The initial blog series that will focus on the huddle room, providing an overview of many aspects related to its role as a collaboration hub within the enterprise. This is the first blog of the series, with subsequent blogs to come that will provide insight into huddle room technologies, workforce, and requirements that impact effective conferencing and collaboration.
Now numbering over 32 million worldwide, per Roopam Jain at Frost & Sullivan in her recent article, Huddle-room Collaboration – Looking Beyond the Hype, the Huddle Room has emerged as the location within the enterprise intended to foster effective small-group collaboration amongst teams of knowledge workers who are collocated and/or distributed by geographical boundaries or organizational silos. While many of these initial spaces were naked (void of any technology), IT organizations have begun to equip the huddle room with a wide range of audio and visual tools, technologies and platforms in an effort to arm these teams with the tools required to facilitate more effective collaboration. Ironically, adding more technology hasn’t been a simple fix, and instead of fostering greater levels of team collaboration and efficiency, these investments have often added a level of complexity that actually resulted in decreased productivity and increased frustration.

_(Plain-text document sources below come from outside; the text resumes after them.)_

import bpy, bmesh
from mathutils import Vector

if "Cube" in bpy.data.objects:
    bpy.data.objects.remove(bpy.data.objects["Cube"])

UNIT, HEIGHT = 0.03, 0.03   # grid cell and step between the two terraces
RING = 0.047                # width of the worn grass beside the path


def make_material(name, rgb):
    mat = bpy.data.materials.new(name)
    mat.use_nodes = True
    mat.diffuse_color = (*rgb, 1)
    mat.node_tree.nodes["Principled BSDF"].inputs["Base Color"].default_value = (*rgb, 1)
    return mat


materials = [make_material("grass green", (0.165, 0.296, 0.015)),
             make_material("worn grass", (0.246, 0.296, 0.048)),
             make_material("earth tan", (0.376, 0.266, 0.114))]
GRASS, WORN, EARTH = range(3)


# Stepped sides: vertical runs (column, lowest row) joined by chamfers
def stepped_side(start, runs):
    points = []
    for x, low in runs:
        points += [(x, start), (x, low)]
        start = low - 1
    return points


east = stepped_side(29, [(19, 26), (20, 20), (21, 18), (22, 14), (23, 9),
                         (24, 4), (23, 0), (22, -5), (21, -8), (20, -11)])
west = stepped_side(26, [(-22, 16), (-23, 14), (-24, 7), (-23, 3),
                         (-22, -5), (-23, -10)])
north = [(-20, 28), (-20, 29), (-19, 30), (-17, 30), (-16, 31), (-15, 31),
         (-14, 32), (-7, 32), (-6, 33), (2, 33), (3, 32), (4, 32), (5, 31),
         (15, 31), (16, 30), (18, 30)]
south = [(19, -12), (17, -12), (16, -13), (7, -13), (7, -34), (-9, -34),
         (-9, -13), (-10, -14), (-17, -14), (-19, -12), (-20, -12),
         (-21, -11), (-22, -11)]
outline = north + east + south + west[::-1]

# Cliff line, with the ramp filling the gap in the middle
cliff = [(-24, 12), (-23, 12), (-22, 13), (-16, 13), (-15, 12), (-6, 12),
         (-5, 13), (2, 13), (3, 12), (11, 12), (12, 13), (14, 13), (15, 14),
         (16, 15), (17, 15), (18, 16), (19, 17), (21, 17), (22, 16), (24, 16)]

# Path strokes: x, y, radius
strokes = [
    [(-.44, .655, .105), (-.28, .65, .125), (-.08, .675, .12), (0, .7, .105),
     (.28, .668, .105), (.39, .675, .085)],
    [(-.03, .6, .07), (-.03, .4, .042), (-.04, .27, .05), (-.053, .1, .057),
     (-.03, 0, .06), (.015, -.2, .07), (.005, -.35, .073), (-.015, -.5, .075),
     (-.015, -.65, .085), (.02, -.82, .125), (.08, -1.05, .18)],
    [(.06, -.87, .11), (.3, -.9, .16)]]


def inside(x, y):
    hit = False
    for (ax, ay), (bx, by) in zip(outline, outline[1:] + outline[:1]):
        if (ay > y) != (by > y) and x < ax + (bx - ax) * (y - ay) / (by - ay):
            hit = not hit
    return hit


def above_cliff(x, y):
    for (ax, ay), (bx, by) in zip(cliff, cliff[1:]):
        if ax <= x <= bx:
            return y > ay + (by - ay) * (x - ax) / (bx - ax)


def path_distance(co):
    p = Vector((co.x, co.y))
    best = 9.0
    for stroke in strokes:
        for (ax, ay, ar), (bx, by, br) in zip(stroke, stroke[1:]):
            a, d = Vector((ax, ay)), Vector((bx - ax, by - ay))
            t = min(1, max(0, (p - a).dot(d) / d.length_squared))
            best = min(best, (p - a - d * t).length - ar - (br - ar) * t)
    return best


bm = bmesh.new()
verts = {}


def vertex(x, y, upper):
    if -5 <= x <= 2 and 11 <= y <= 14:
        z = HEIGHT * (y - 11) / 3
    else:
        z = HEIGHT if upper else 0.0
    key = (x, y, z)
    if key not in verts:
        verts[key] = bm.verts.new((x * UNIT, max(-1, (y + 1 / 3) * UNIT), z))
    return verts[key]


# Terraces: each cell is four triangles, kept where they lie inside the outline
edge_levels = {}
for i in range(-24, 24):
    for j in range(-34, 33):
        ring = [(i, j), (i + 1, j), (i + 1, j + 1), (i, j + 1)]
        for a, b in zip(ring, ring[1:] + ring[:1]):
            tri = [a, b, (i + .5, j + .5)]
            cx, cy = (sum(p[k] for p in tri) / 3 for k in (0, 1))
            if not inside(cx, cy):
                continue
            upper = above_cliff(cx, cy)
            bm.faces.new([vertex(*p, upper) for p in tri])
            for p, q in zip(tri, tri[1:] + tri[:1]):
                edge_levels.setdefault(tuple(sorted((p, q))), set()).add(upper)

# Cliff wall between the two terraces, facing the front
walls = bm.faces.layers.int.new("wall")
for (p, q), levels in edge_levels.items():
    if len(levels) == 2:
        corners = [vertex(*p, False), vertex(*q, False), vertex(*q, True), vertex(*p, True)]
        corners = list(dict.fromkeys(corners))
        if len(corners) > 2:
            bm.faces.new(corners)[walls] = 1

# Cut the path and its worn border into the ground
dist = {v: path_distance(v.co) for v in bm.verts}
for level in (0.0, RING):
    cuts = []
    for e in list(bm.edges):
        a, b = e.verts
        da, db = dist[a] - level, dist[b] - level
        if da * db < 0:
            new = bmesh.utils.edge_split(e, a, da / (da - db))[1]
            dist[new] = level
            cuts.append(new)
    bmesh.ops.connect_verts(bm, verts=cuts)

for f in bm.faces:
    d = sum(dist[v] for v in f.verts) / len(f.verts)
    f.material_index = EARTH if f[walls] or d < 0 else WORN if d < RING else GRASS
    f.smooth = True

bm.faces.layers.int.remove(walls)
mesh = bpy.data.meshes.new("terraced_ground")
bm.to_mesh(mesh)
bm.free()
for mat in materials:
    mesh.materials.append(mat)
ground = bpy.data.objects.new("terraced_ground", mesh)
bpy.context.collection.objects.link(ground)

What’s Driving Frustration in the Huddle Room
So, what went wrong? While it’s hard to pinpoint any specific element as being the culprit, there are many contributing factors. A major consideration relates to the needs, behaviors and desires of the changing workforce of Millennials who want the flexibility to work with the same tools and apps that they use in their daily lives. Forcing them to work with unfamiliar devices or systems that are not dynamic and intuitive represents a colossal failure by IT organizations chartered with empowering employees to work as productively as possible. Another major factor relates to the complexity of trying to support disparate tools and platforms and have them work together seamlessly to produce a consistent and effective meeting experience every time. Once employees lose faith in their ability to easily start and control the meeting experience, they seek other ways of communicating and collaborating.
While there is no single reason for the lack of efficiency of the current huddle room, there are many areas for improvement. As a company that is purely focused on bringing a simple, consistent experience to the huddle room, we believe there are a few requirements for driving increased enterprise productivity utilizing these resources. Why should we care? Because huddle rooms aren’t just growing in number. They’re also poised to host the bulk of video collaboration going forward, expanding from 8.1% of all video calls in conference rooms today to a massive 70% by 2022 (also according to Miss Jain of Frost & Sullivan).
The Keys to Huddle Room Productivity
First, it’s got to simple. Employees just want things to work easily. They don’t want to read a manual on new hardware or sit through training for a new collaboration platform. They just want (and expect) the same simplicity in business they get from their favorite personal apps.
It’s got to be instant. Click-to-join for the most critical collaboration functions (e.g., voice, video, wireless presentation) is the expectation. Arming employees with the ability to easily and instantly initiate their meeting of choice is the holy grail of enabling workforce productivity.
And it’s got to be consistent. We get it. This isn’t as easy as it once was when IT chose a single platform for all calls and hardware. Huddle room configurations change and call platforms switch from meeting to meeting. But that doesn’t mean you can throw your hands in the air. Users want a familiar experience. Forcing them to learn multiple approaches and platforms is a recipe for failure – and avoidable.
Where Do We Go from Here?
The intent of this blog is to highlight many of the challenges and opportunities of today’s enterprise collaboration environment. In the coming days and weeks we will provide additional perspectives on how we believe these environments can live up to their potential as enterprise collaboration engines. We hope you will join us as we continue to explore this topic.